Recursion Is Its Own Reward
as well as its own punishment.
Unfortunately, on some sites, images you upload get converted to .jpg, regardless of their original format, so this little trick didn’t work out here and downloading it won’t result in a file you can play with.
So, I’ll just have to explain what it’s all about here …
The premise of this technique is to append a .zip file to the end of a .gif file, resulting in a file which is readable by both image manipulation programs and archiving programs.
It works because .gif files keep all of their information in the headers, while .zip files keep them in the footer.
Since that’s the case, .gif viewers read from the front of the file, while .zip readers read from the end.
Here’s how to combine your .gif and .zip.
At the Windows prompt use this command: copy /B source.gif+source.zip target.gif — or under Linux/Mac OS: cat somefile.zip >> somefile.gif
The problem with this method is that not all zip programs can extract the resulting file, but WinRAR handles it just fine.
If you were able to download the original .gif and open it with WinRAR, you would find a text file ‘hidden’ inside.
The content of that text file is:
There’s any number of great ways to hide data from prying eyes — TrueCrypt, anyone?
But if you want to simply hide some text data inside a secret “compartment”, you can abuse the Alternate Data Streams feature in the underlying NTFS file system.
All you have to do is open up a command prompt, and then use a command similar to this:
more < SomeFile.txt:SecretWordHere.txt
The special filename with the colon and second filename tells NTFS to actually store the data in an alternate stream, instead of the regular file.
You can put whatever you want into the file, and nobody will be able to access it unless they know the command to retrieve it.
If you look at the .gif as an image, you’ll see that it’s showing you how to do precisely that.
So, the result of it all was a set of instructions hidden in the .gif by means of a recursive (or self-referential) process that is, quite literally, staring you in the face before you even get at the content — all the content is is an explanation of what it is that you are looking at.

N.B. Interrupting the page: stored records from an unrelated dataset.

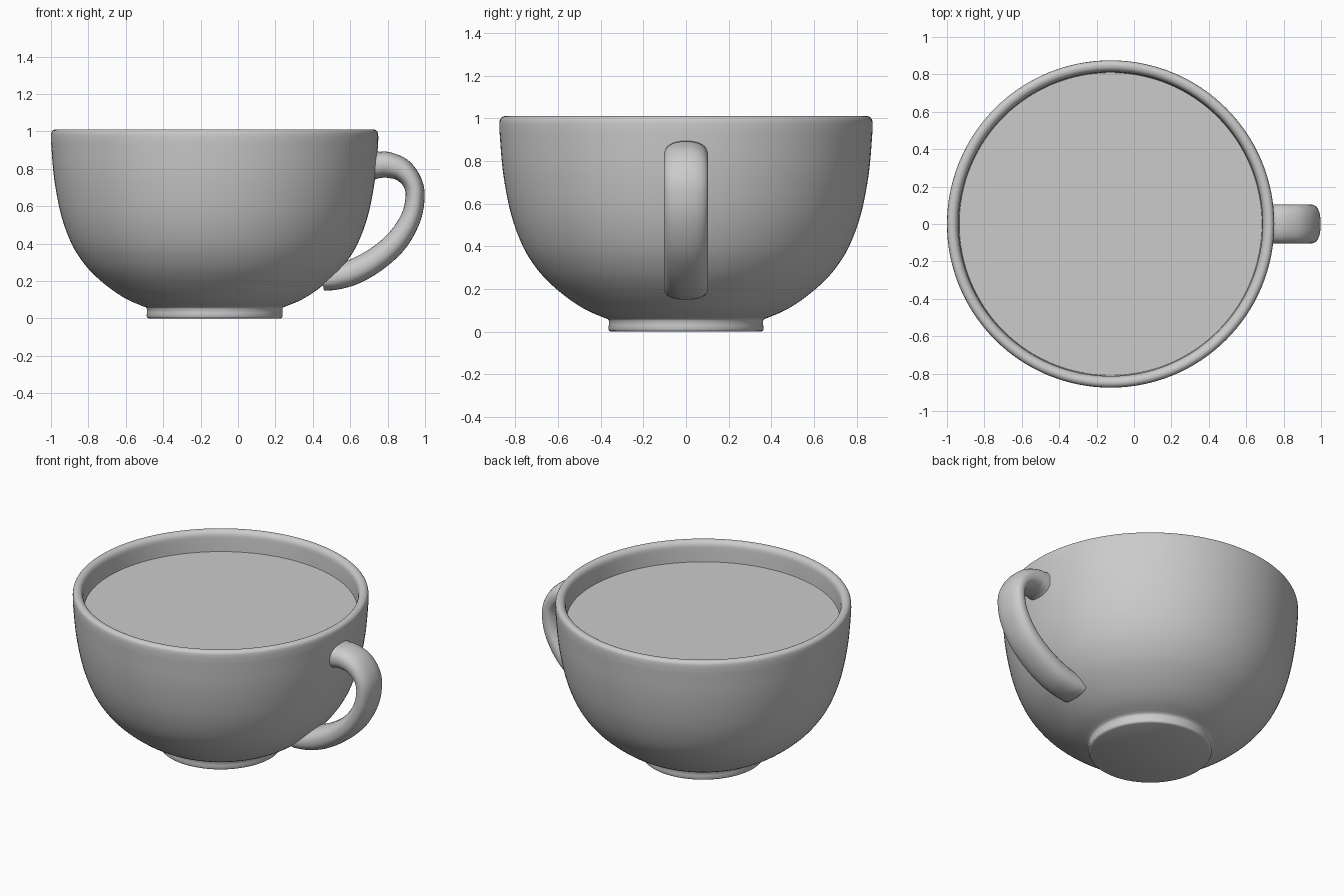
import bpy, bmesh, math
from mathutils import Vector

if "Cube" in bpy.data.objects:
    bpy.data.objects.remove(bpy.data.objects["Cube"])

CX = -0.125  # cup axis


def spline(pts, n):
    """Catmull-Rom interpolation through points of any dimension."""
    pts = [Vector(p) for p in pts]
    ext = [2 * pts[0] - pts[1]] + pts + [2 * pts[-1] - pts[-2]]
    out = []
    for i in range(1, len(ext) - 2):
        a, b, c, d = ext[i - 1:i + 3]
        for k in range(n):
            t = k / n
            out.append(0.5 * (2 * b + (c - a) * t + (2 * a - 5 * b + 4 * c - d) * t * t
                              + (3 * b - a - 3 * c + d) * t ** 3))
    return out + [pts[-1]]


def skin(name, rings, angle=40):
    """Bridge closed rings of equal size and cap both ends."""
    bm = bmesh.new()
    loops = [[bm.verts.new(p) for p in r] for r in rings]
    n = len(loops[0])
    for a, b in zip(loops, loops[1:]):
        for i in range(n):
            j = (i + 1) % n
            bm.faces.new((a[i], a[j], b[j], b[i]))
    bm.faces.new(loops[0])
    bm.faces.new(loops[-1])
    bmesh.ops.recalc_face_normals(bm, faces=bm.faces)
    me = bpy.data.meshes.new(name)
    bm.to_mesh(me)
    bm.free()
    ob = bpy.data.objects.new(name, me)
    bpy.context.collection.objects.link(ob)
    bpy.ops.object.select_all(action='DESELECT')
    ob.select_set(True)
    bpy.context.view_layer.objects.active = ob
    bpy.ops.object.shade_smooth_by_angle(angle=math.radians(angle))
    return ob


def circle(r, z, n=128):
    return [(CX + r * math.cos(2 * math.pi * i / n), r * math.sin(2 * math.pi * i / n), z)
            for i in range(n)]


# Cup: foot, bowl outside, rounded rim, bowl inside
foot = [(0.352, 0), (0.36, 0.004), (0.364, 0.012), (0.362, 0.03), (0.362, 0.052), (0.368, 0.06)]
bowl = spline([(0.385, 0.066), (0.46, 0.098), (0.54, 0.147), (0.63, 0.22), (0.70, 0.296),
               (0.765, 0.40), (0.82, 0.55), (0.857, 0.74), (0.873, 0.92), (0.875, 0.965)], 4)
rim = spline([(0.875, 0.975), (0.872, 0.995), (0.862, 1.007), (0.847, 1.011),
              (0.829, 1.005), (0.817, 0.988), (0.813, 0.965)], 3)
inside = spline([(0.811, 0.9), (0.795, 0.74), (0.755, 0.55), (0.64, 0.32), (0.47, 0.16),
                 (0.3, 0.1), (0.02, 0.08)], 4)
skin("cup", [circle(r, z) for r, z in foot + bowl + rim + inside])

# Drink surface
skin("drink", [circle(0.80, 0.86), circle(0.8115, 0.88)], 20)

# Handle: path points hold x, z and half thickness
path = spline([(0.715, 0.821, 0.085), (0.755, 0.821, 0.071), (0.80, 0.821, 0.069),
               (0.872, 0.797, 0.062), (0.927, 0.738, 0.053), (0.947, 0.66, 0.051),
               (0.925, 0.54, 0.054), (0.85, 0.415, 0.061), (0.74, 0.317, 0.065),
               (0.62, 0.25, 0.068), (0.52, 0.218, 0.065), (0.45, 0.205, 0.056)], 6)
rings = []
for i, (x, z, h) in enumerate(path):
    d = (path[min(i + 1, len(path) - 1)] - path[max(i - 1, 0)]).xy.normalized()
    ring = []
    for k in range(32):
        a = 2 * math.pi * k / 32
        c, s = math.cos(a), math.sin(a)
        y = 0.104 * math.copysign(abs(c) ** 0.85, c)
        t = h * math.copysign(abs(s) ** 0.85, s)
        ring.append((x - d.y * t, y, z + d.x * t))
    rings.append(ring)
skin("handle", rings)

The image is, thus, a container for itself, if you will, and getting at the content the reward for reverse-engineering the process.
Recursion is, therefore … in this instance … quite literally its own reward.
And it’s not just fun, but educational too.